Jeepspeed Cherokees On The Move
In the second race of its inaugural racing season, JeepSpeed Cherokees took to the California desert last June to complete three 62-mile loops of the MDR Kartek 400. With double the entries of the first race, the JeepSpeed Cherokees battled it out through the tough yet fast racecourse with Billy Bunch and co-driver John Kearney, grabbing First Place in their 2000 XJ five-speed. The win positions them in Third Place for the series.
The JeepSpeed Racing Series is limited to 2WD or 4WD '84-'01 Jeep Cherokees in primarily stock form. Though fiberglass hoods and fenders are permitted, the vehicles must retain the other steel body components in addition to the original interior and window glass. Any factory Cherokee engine and transmission combo may be used, as well as any factory differential, though carriers must remain open.
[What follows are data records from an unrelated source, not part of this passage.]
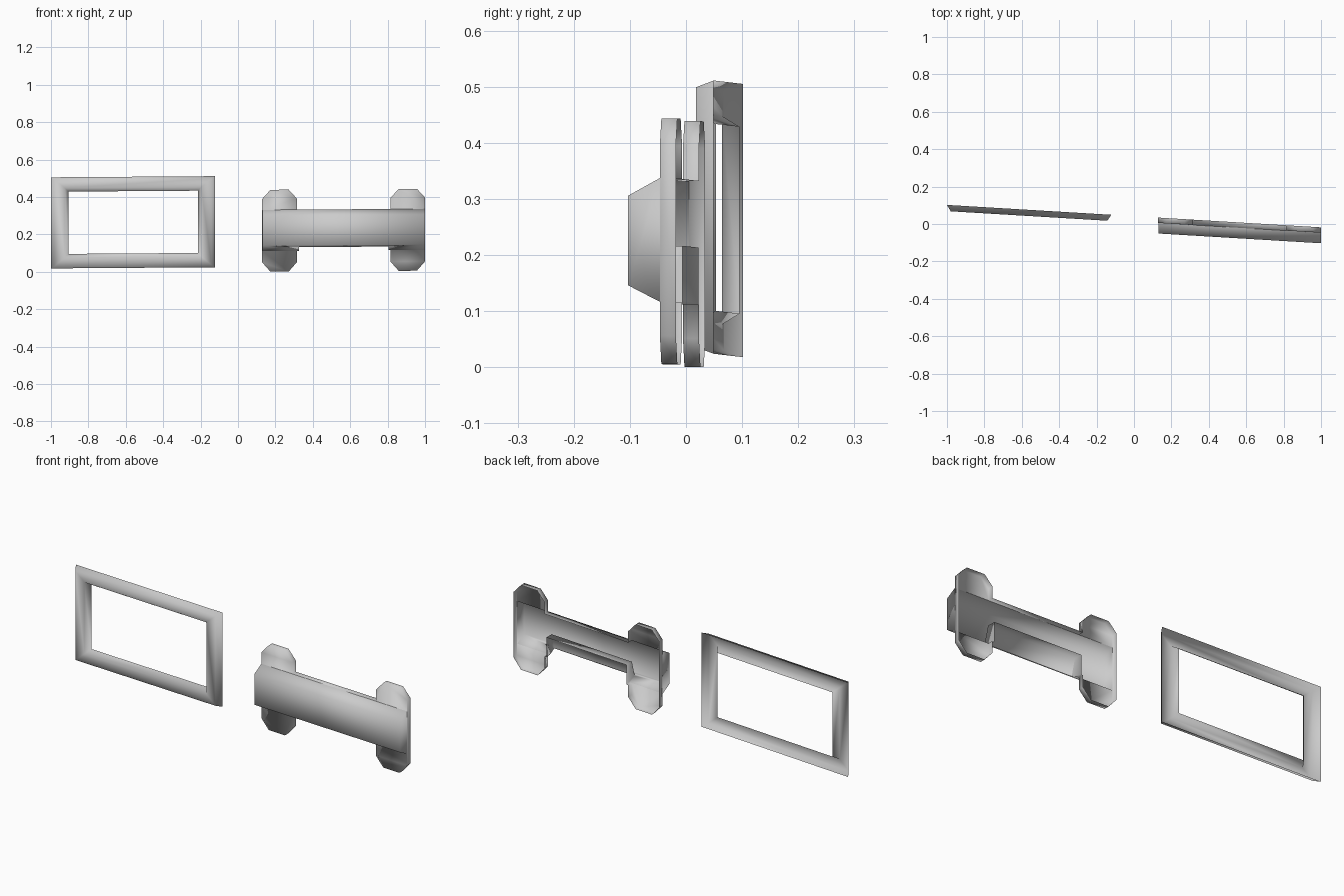
import bpy, bmesh

if "Cube" in bpy.data.objects:
    bpy.data.objects.remove(bpy.data.objects["Cube"])


def place(p):
    # Both parts lie in one slightly turned plane; y is depth from its back face
    x, v, z = p
    return (x, v + 0.042 - 0.06 * x, z + 0.007 * (x - 0.13))


def loft(name, rings, closed=False):
    bm = bmesh.new()
    rs = [[bm.verts.new(p) for p in r] for r in rings]
    n = len(rs[0])
    pairs = list(zip(rs, rs[1:] + rs[:1])) if closed else list(zip(rs, rs[1:]))
    for a, b in pairs:
        for i in range(n):
            j = (i + 1) % n
            bm.faces.new((a[i], a[j], b[j], b[i]))
    if not closed:
        bm.faces.new(rs[0])
        bm.faces.new(rs[-1])
    bmesh.ops.recalc_face_normals(bm, faces=bm.faces[:])
    me = bpy.data.meshes.new(name)
    bm.to_mesh(me)
    bm.free()
    ob = bpy.data.objects.new(name, me)
    bpy.context.collection.objects.link(ob)
    return ob


def finish(ob):
    # Pressed shell: open the back, turn into place, shade smooth
    bm = bmesh.new()
    bm.from_mesh(ob.data)
    bmesh.ops.bisect_plane(bm, geom=bm.verts[:] + bm.edges[:] + bm.faces[:], dist=1e-5,
                           plane_co=(0, 0, 0), plane_no=(0, 1, 0), clear_outer=True)
    back = [f for f in bm.faces if all(v.co.y > -0.003 for v in f.verts)]
    bmesh.ops.delete(bm, geom=back, context='FACES')
    for v in bm.verts:
        v.co = place(v.co)
    for f in bm.faces:
        f.smooth = True
    bm.to_mesh(ob.data)
    bm.free()


def boolean(ob, tool, op):
    m = ob.modifiers.new(op.title(), 'BOOLEAN')
    m.operation, m.solver, m.object = op, 'EXACT', tool
    bpy.context.view_layer.objects.active = ob
    bpy.ops.object.modifier_apply(modifier=m.name)
    bpy.data.objects.remove(tool, do_unlink=True)


def rect(dx, dz, v):
    x0, x1, z0, z1 = -1 + dx, -0.122 - dx, 0.026 + dz, 0.513 - dz
    return [(x0, v, z0), (x1, v, z0), (x1, v, z1), (x0, v, z1)]


# Bevelled rectangular surround
surround = loft("handle_surround", [
    rect(0, 0, 0), rect(0.02, 0.012, -0.033),
    rect(0.074, 0.058, -0.033), rect(0.093, 0.077, -0.001)], closed=True)
finish(surround)

# Grip bar: tapered profile over the full length
profile = [(0.02, 0.111), (-0.029, 0.111), (-0.085, 0.140),
           (-0.085, 0.300), (-0.029, 0.331), (0.02, 0.331)]
grip = loft("door_handle", [[(x, v, z) for v, z in profile] for x in (0.13, 1.0)])

# Mounting plates with clipped corners
for x0, x1 in ((0.1295, 0.315), (0.815, 1.0005)):
    outline = [(x0, 0.05), (x0 + 0.044, 0), (x1 - 0.044, 0), (x1, 0.05),
               (x1, 0.39), (x1 - 0.044, 0.438), (x0 + 0.044, 0.438), (x0, 0.39)]
    plate = loft("mounting_plate", [[(x, v, z) for x, z in outline] for v in (0.03, -0.0285)])
    boolean(grip, plate, 'UNION')

# Finger recess behind the lower half of the grip
recess = [(0.05, 0.212), (-0.044, 0.212), (-0.066, 0.135), (-0.066, 0.05), (0.05, 0.05)]
cutter = loft("recess_cutter", [[(x, v, z) for v, z in recess] for x in (0.325, 0.805)])
boolean(grip, cutter, 'DIFFERENCE')
finish(grip)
Suspension is limited to any aftermarket kit available to accommodate a maximum tire size of 33 inches.
Placing Second for the second time this season, Barrie Thompson and Steve Tomason are sitting First in the overall standings, with Ryan Wallace of Rubicon Express in Second. Both are in the running to grab a portion of the $6,000 in contingency money posted by American Racing Wheels. The JeepSpeed Series is currently slated to compete in three races this year, with the final race of the season being the Primm 400 in Las Vegas on September 13-16. For more information about the JeepSpeed Racing Series, contact JeepSpeed at (714) 538-7434 or visit the Web site at www.jeepspeed.com.
Suvs Suck Gas
Some congressional representatives want to raise the Corporate Average Fuel Economy (CAFE) standards for SUVs. The current standards, set during the 1975 Arab oil embargo, require passenger cars to get 27.5 mpg and light trucks and SUVs to get 20.7 mpg. David Nemtzow, president of the Alliance to Save Energy, stated that by requiring SUVs to meet the same 27.5-mpg standard set for passenger cars, consumers could save $27 billion in fuel costs and reduce U.S. oil demand by 1 million barrels a day. The U.S. currently uses about 20 million barrels each day. Much of the argument stems from the fact that in 1975 most light trucks were used by farmers and businesses and were outnumbered by passenger cars on the road. Today, however, SUVs, pickups, and minivans total half of all vehicles sold in the U.S. A member of the Alliance of Automobile Manufacturers stated that raising the fuel standard would require smaller vehicles that weigh less and as a result would not be as safe in accidents. Though a report issued by the Union of Consumers Scientists stated that it is possible to develop cars capable of 40 miles per gallon by 2012 and 55 mpg by 2020 with no decrease in safety or performance.